National Fire Alarm and Signaling Code (NFPA 72) defines an emergency communications system as “a system for the protection of life by indicating the existence of an emergency situation and communicating information necessary to facilitate an appropriate response and action.”

Communication from mass notification as part of a comprehensive emergency management system can connect multiple buildings and people worldwide offering:

  • Wide area communication: Audible speakers and visual devices, integrated with fire, security, video, and access control systems, initiate procedures and the ability to see all video and direct access control for complete situational awareness.
  • In-building audible communication: Visual cues, such as strobes, message board displays, and digital signage, ensure the message is clear.
  • Mobile apps: Individuals can download an app to receive emergency notifications.
  • Desktop alerts: Messages can be disseminated to networked desktops and laptops via browser-based pop-up alerts.
  • Mobile dashboards: Individuals can respond to alerts or initiate plans on mobile devices.
  • Mass texts, tweets, e-mails and automated phone messages: Lists of both internal and external contacts (police, fire, emergency services) can receive emergency notifications within minutes.
  • Asset management software: Sends messages to various display devices on a network.
  • Lighting control: Activates safety lighting, dims lights, or turns on additional lighting for enhanced safety.

When selecting a mass notification system, chief among the factors to consider are the integration capabilities that tie into the fire system and security alarm, video, and access control functions.
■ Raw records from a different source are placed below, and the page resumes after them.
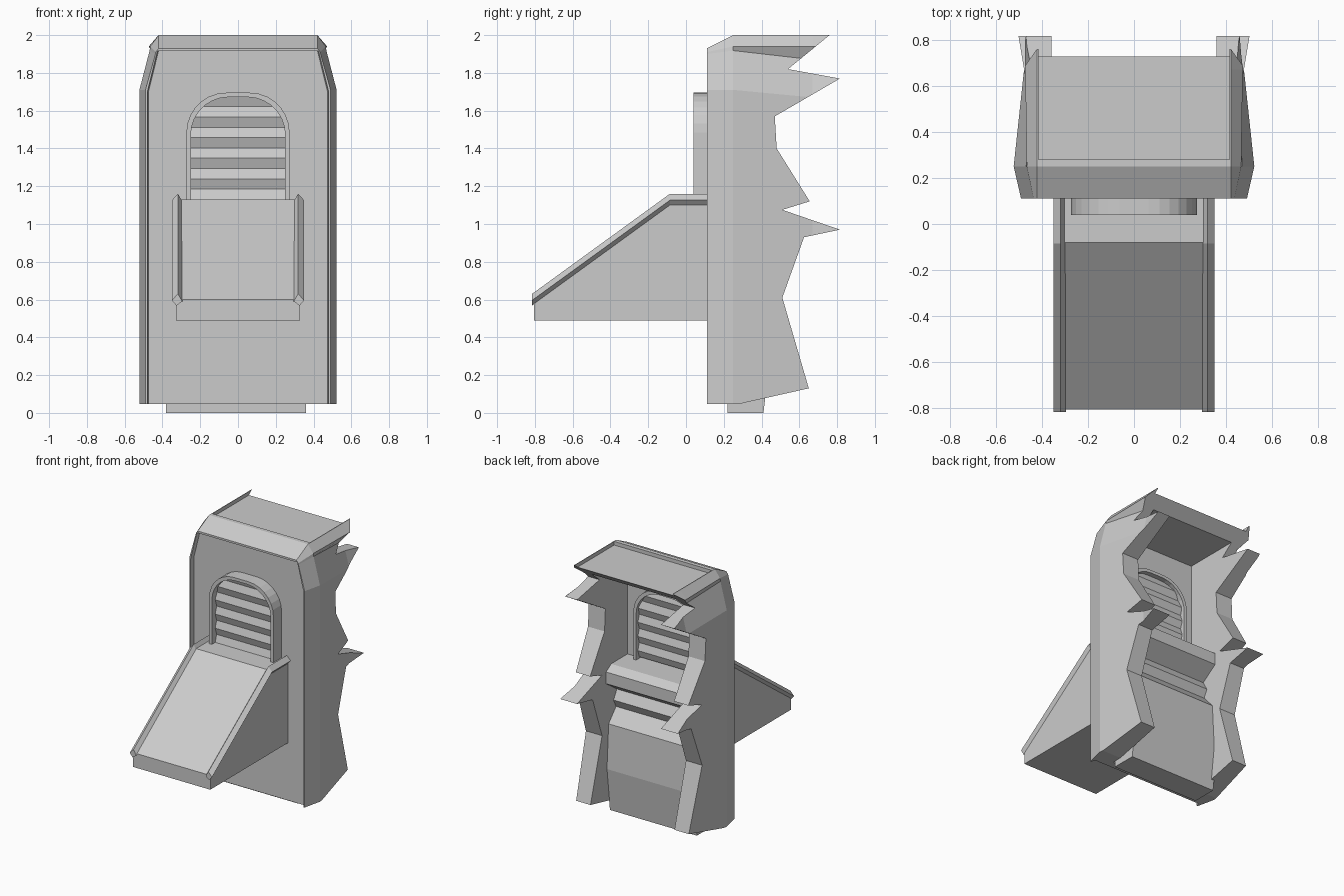
import bpy, bmesh, math

if "Cube" in bpy.data.objects:
    bpy.data.objects.remove(bpy.data.objects["Cube"])


def make_object(name, rings):
    """Closed solid lofted through matching rings of 3D points."""
    bm = bmesh.new()
    vs = [[bm.verts.new(p) for p in r] for r in rings]
    n = len(rings[0])
    for a, b in zip(vs, vs[1:]):
        for i in range(n):
            j = (i + 1) % n
            bm.faces.new((a[i], a[j], b[j], b[i]))
    bm.faces.new(vs[0])
    bm.faces.new(vs[-1][::-1])
    bmesh.ops.recalc_face_normals(bm, faces=bm.faces)
    me = bpy.data.meshes.new(name)
    bm.to_mesh(me)
    bm.free()
    ob = bpy.data.objects.new(name, me)
    bpy.context.collection.objects.link(ob)
    return ob


def extrude_x(name, yz, x0, x1):
    return make_object(name, [[(x, y, z) for y, z in yz] for x in (x0, x1)])


def extrude_y(name, xz, y0, y1):
    return make_object(name, [[(x, y, z) for x, z in xz] for y in (y0, y1)])


def rect(w, z0, z1):
    return [(-w, z0), (w, z0), (w, z1), (-w, z1)]


def boolean(ob, tool, op='DIFFERENCE'):
    m = ob.modifiers.new("cut", 'BOOLEAN')
    m.operation, m.object, m.solver = op, tool, 'EXACT'
    bpy.context.view_layer.objects.active = ob
    bpy.ops.object.modifier_apply(modifier=m.name)
    bpy.data.objects.remove(tool)


def arch(w, bottom, top, r, steps=7):
    """Round-topped outline with corner radius r."""
    pts = [(-w, bottom), (w, bottom)]
    for cx, start in ((w - r, 0), (r - w, 90)):
        for i in range(steps + 1):
            t = math.radians(start + 90 * i / steps)
            pts.append((cx + r * math.cos(t), top - r + r * math.sin(t)))
    return pts


# Tower shell: mirrored half sections lofted from front to back
def section(y, half):
    return [(x, y, z) for x, z in half] + [(-x, y, z) for x, z in half[::-1]]


body = make_object("tower_shell", [
    section(.11, [(.49, .047), (.49, 1.71), (.437, 1.90), (.435, 1.91), (.42, 1.93)]),
    section(.25, [(.522, .047), (.522, 1.71), (.468, 1.918), (.465, 1.94), (.42, 2.0)]),
    section(.67, [(.477, .047), (.477, 1.67), (.425, 1.87), (.472, 1.94), (.42, 2.0)]),
    section(.90, [(.515, .047), (.515, 1.66), (.435, 1.86), (.475, 1.94), (.42, 2.0)])])

# Recessed front panel (sides slightly drafted) and recessed roof panel
panel = [[(sx * (w if z < 1.8 else w - .053), y, z) for sx, z in
          ((-1, -.1), (1, -.1), (1, 1.70), (1, 1.915), (-1, 1.915), (-1, 1.70))]
         for y, w in ((.08, .486), (.14, .474))]
boolean(body, make_object("panel_recess", panel))
boolean(body, extrude_y("roof_recess", rect(.415, 1.972, 2.2), .28, 1.2))

# Hollow inside, broken back edge, window opening
boolean(body, extrude_y("cavity", rect(.357, -.1, 1.9), .2, 1.2))
jag = [(.785, 2.02), (.76, 2.0), (.54, 1.82), (.815, 1.77), (.47, 1.57), (.48, 1.40),
       (.655, 1.12), (.51, 1.075), (.815, .97), (.625, .93), (.51, .61),
       (.65, .13), (.28, .047), (.28, -.1), (1.3, -.1), (1.3, 2.02)]
boolean(body, extrude_x("broken_edge", jag, -1, 1))
boolean(body, extrude_y("window_hole", arch(.26, 1.10, 1.68, .205), -.1, .3))

# Window frame, standing proud on both sides of the wall
frame = extrude_y("window_frame", arch(.273, 1.08, 1.695, .21), .04, .25)
boolean(frame, extrude_y("frame_hole", arch(.25, 1.0, 1.672, .2), -.1, .4))

# Shutter: shallow zigzag slab trimmed to the arch
zig = [(.08 if i % 2 else .098, 1.73 - .0545 * i) for i in range(12)]
shutter = extrude_x("shutter", zig + [(y + .13, z) for y, z in zig[::-1]], -.4, .4)
boolean(shutter, extrude_y("shutter_trim", arch(.252, 1.0, 1.674, .2), -.1, .4), 'INTERSECT')

# Inner ledge and lower infill
extrude_x("inner_infill", [(.22, 0), (.41, 0), (.45, .33), (.43, .67), (.34, .77),
                           (.37, .83), (.33, .90), (.46, .99), (.46, 1.08),
                           (.40, 1.12), (.18, 1.12), (.18, .06), (.22, .06)], -.38, .36)

# Sloped chute
extrude_x("chute", [(.16, .49), (-.805, .49), (-.805, .60), (-.08, 1.13), (.16, 1.13)],
          -.328, .328)

# Chute rails: bevelled cross-section swept along the slope
path = [(-.815, .60), (-.085, 1.13), (.16, 1.13)]
cross = [(.295, -.01), (.318, .03), (.35, -.004), (.326, -.032)]
for side, label in ((-1, "left"), (1, "right")):
    make_object("chute_rail_" + label,
                [[(side * x, y, z + h) for x, h in cross] for y, z in path])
Other features to look for include zoning capabilities, prerecorded messaging and announcements, system monitoring and reporting capabilities, notification options (visual, audio, e-mail, text), and system redundancy.

Having the ability to direct individuals away from danger and toward safety in an emergency is not the only use for mass notification systems. They can also be helpful in nonemergency communication across multiple locations. This could include weather-related notifications to alert a community about something like an approaching tornado or any other type of notification that needs to reach a large group of individuals. Mass notification systems also incorporate Building Management System controls that send alerts from heating, ventilation, and air conditioning (HVAC) and other building operations to indicate when service is needed immediately.

Human threat, fire, and other emergencies often have unfortunate consequences. Mass notification systems are used to manage a crisis, minimize loss, expedite response, and inform all those who need to know about the situation what action they should take. Systems can also be used for nonemergencies. The key to a cohesive and comprehensive solution is the ability to integrate systems and equipment from multiple vendors into a common user interface for applications large or small.